Since New York’s first rail line opened to passengers in July 1868, the transit system has been plagued by political incompetence, fiscal woes, unreliable service, filthy stations, unsanitary public restrooms, crime, neglected infrastructure, countless broken promises, and outright lying by elected leaders and so-called experts.
To understand that checkered history, I recommend Philip Mark Plotch’s excellent new book, “Last Subway: The Long Wait for the Next Train in New York City.”
Plotch, director of the Master of Public Administration program at St. Peter’s University, is most qualified to write about mass transit. He has served as director of the World Trade Center Redevelopment at the Lower Manhattan Development Corp. and as manager of planning and policy at the Metropolitan Transit Authority.
After a brief history of New York’s transit mishaps, Plotch focuses on the 100-year saga to construct the Second Avenue subway line on Manhattan’s East Side.
While talk for the new line began in 1903, the plans began in earnest in 1929 when the city approved the project at a cost of $98.8 million.
But, as Plotch points out, the Second Avenue line “has symbolized New York’s inability to modernize its infrastructure and accommodate residents….”
Politicians who made great promises to get past the next election failed to deliver. They blamed construction delays on the Great Depression, the Second World War, and by the late 1960s, on NYC’s fiscal crisis.
In 1968, Gov. Nelson Rockefeller created the MTA, an umbrella agency that controls the budgets and policies for city and suburban mass transportation.
The building of the Second Avenue line was now in the hands of the MTA.
At a groundbreaking ceremony, presided over by Rockefeller and Mayor John Lindsay in October 1972, MTA Chairman William Ronan announced that the line was “no longer a planner’s dream or an unfulfilled political promise. It is now being built and should carry its first passengers in 1980.”
However, Plotch notes, “Ronan was dishonest about both the timeline and the funding. The federal government’s contribution of $25 million and the state’s $99 million grant were enough to pay only a small fraction of the costs. MTA officials added to the deception by saying that “the city had committed itself to pay all construction costs not covered by state and federal funds.”

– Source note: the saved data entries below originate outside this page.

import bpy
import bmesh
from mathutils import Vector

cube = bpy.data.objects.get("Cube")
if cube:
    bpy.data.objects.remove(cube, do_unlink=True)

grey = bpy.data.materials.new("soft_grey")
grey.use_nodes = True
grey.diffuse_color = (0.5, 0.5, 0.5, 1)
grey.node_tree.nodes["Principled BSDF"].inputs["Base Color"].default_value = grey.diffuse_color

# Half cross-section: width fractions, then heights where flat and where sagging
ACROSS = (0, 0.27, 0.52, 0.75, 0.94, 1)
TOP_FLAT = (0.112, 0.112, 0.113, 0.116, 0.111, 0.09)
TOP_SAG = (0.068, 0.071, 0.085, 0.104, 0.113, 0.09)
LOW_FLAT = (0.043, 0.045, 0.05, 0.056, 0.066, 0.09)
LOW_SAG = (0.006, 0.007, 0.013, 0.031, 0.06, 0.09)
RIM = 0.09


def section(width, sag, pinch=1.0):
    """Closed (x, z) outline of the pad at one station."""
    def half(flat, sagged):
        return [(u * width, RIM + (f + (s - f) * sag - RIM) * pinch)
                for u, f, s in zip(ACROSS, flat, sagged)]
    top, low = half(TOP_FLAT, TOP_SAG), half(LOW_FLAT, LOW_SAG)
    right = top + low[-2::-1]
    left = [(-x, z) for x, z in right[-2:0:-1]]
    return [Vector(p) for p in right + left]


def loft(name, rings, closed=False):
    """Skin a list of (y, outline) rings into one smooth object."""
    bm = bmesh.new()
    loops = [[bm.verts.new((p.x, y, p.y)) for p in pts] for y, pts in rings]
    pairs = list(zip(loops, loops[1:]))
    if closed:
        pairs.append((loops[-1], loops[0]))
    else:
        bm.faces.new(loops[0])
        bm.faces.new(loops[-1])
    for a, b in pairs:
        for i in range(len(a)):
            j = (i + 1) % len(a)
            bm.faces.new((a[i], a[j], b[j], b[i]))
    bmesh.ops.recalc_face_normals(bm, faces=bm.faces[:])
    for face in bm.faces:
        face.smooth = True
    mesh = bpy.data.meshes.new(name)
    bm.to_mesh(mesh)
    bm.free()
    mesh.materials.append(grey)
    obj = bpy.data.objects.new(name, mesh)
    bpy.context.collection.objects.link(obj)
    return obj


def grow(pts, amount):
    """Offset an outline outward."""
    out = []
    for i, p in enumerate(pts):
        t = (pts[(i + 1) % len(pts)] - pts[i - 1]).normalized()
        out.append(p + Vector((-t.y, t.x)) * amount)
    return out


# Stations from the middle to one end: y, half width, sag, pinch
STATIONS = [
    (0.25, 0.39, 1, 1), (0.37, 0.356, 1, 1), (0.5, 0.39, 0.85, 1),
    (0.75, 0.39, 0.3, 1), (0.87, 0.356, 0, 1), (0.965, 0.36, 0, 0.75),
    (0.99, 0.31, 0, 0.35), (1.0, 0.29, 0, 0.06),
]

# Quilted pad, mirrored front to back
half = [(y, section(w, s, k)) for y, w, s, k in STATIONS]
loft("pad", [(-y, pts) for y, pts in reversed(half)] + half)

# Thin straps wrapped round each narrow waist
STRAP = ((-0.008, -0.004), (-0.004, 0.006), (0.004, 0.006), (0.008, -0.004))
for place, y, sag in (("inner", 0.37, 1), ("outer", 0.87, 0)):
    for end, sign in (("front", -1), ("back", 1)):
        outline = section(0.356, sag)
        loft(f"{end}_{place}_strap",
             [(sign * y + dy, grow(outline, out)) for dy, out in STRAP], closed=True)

The “most modern, futuristic subway in the world,” as the MTA described the project, would, once again, be delayed for decades.

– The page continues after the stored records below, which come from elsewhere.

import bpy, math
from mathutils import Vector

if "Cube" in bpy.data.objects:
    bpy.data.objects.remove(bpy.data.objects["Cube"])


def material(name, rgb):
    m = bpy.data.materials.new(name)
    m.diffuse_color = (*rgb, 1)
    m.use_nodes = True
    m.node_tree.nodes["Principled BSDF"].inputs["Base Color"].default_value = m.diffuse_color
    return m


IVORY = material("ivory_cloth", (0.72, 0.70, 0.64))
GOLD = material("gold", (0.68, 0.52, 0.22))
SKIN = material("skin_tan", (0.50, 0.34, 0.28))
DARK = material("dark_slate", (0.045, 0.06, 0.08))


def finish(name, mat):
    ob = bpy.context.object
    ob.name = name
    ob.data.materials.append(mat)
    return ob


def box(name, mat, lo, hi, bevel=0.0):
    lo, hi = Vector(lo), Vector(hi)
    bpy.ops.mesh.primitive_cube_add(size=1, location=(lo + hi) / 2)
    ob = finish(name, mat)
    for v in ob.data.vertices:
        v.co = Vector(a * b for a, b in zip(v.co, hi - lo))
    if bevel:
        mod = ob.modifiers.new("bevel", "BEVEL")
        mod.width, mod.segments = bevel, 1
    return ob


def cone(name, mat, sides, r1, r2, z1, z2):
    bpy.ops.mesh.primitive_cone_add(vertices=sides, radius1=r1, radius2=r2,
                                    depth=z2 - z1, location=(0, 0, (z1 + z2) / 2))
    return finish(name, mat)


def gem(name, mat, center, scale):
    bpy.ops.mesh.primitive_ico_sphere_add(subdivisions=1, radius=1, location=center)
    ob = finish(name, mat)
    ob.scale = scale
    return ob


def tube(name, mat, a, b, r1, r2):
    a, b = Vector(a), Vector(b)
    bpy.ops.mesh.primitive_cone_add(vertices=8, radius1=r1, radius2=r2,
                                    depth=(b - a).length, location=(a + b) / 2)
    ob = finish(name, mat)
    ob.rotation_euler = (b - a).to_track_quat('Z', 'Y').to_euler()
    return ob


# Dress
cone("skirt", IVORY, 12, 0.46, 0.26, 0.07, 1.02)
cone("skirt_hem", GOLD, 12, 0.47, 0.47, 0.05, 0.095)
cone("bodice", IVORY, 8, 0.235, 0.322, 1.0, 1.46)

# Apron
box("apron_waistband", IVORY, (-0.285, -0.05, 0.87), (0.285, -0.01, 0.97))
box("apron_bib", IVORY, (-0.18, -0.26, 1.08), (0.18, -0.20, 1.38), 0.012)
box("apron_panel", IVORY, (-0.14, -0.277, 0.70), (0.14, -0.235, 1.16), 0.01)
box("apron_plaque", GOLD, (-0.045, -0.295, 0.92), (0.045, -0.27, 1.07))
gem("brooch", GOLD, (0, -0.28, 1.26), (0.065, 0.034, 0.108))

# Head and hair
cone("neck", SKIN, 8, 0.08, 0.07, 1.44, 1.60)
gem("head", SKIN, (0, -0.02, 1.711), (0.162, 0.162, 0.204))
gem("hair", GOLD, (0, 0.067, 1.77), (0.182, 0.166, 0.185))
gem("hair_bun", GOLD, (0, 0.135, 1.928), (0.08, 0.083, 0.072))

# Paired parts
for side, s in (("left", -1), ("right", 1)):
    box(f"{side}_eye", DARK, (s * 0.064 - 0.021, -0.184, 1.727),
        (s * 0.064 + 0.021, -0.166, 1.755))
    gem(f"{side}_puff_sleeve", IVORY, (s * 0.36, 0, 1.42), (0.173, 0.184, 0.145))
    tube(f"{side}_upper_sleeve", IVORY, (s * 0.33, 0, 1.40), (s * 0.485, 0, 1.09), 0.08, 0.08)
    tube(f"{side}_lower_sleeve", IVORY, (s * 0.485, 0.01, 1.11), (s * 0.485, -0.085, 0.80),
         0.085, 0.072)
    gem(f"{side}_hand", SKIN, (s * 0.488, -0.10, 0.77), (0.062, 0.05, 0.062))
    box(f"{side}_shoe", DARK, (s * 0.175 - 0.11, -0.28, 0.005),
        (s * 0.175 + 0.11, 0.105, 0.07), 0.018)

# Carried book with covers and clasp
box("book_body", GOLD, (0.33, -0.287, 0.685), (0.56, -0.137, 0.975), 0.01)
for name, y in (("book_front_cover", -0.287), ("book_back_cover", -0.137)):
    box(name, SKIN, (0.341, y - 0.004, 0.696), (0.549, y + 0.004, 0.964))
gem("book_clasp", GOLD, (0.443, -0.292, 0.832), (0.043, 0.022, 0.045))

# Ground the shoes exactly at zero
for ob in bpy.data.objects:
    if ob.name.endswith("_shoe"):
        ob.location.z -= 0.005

Then in 2004, it was announced that an “8.5-mile Second Avenue subway with 16 stations would be completed by 2020.”
Meanwhile, the experts had no idea how much it would actually cost and how long it would take to construct. Nor did they anticipate the adverse negative impact on neighborhood businesses during construction and the inconveniences residents would have to endure.
And costs soared. In the late 1990s, it was estimated that the first phase of construction between 63rd Street and 125th Street would be $3.6 billion. In 2004, it rose to $3.8 billion and then to $4.35 billion.
In 2015, Gov. Andrew Cuomo made it clear to the MTA that he expected to open the first three stations on Jan. 1, 2017.
Cuomo proceeded to scare people about their jobs and companies. One contractor said, “He went right for the jugular. It was my way or the highway. He’s a bully; he does it well, an eloquent bully.”
Cuomo was commonly referred to as a “thug” and his top sycophant, MTA board member Larry Schwartz, became known as “the thug’s thug.” When reminded by a fellow board member they had a fiduciary duty to act independently, Schwartz replied, “You work for the governor, f*** the fiduciary.”
To be able to have a 2017 New York’s Day grand opening, Cuomo “put his own short-term priorities ahead of the subway’s long-term needs,” Plotch says. The MTA diverted resources to fix the entire system “to accommodate Cuomo’s priorities.”
Hence, Plotch writes, “Spending $4.6 billion to build a 1.5-mile subway line was not necessarily a cause for celebration…. Per mile, the subway cost more than four times as much as new subway lines in Amsterdam, Barcelona, Berlin, Copenhagen, Paris, and Tokyo.
Thanks to the rush, numerous problems popped up after the opening. “Quality,” federal officials reported, “was clearly compromised to accelerate the schedules.”
Gov. Cuomo, Plotch concludes, has joined the long line of politicians who “fostered false expectations about New York’s ability to adequately maintain and significantly expand the transit system.”
Yes, Cuomo’s reshuffling of resources to have a ribbon-cutting event will be impacting beleaguered passengers for years to come.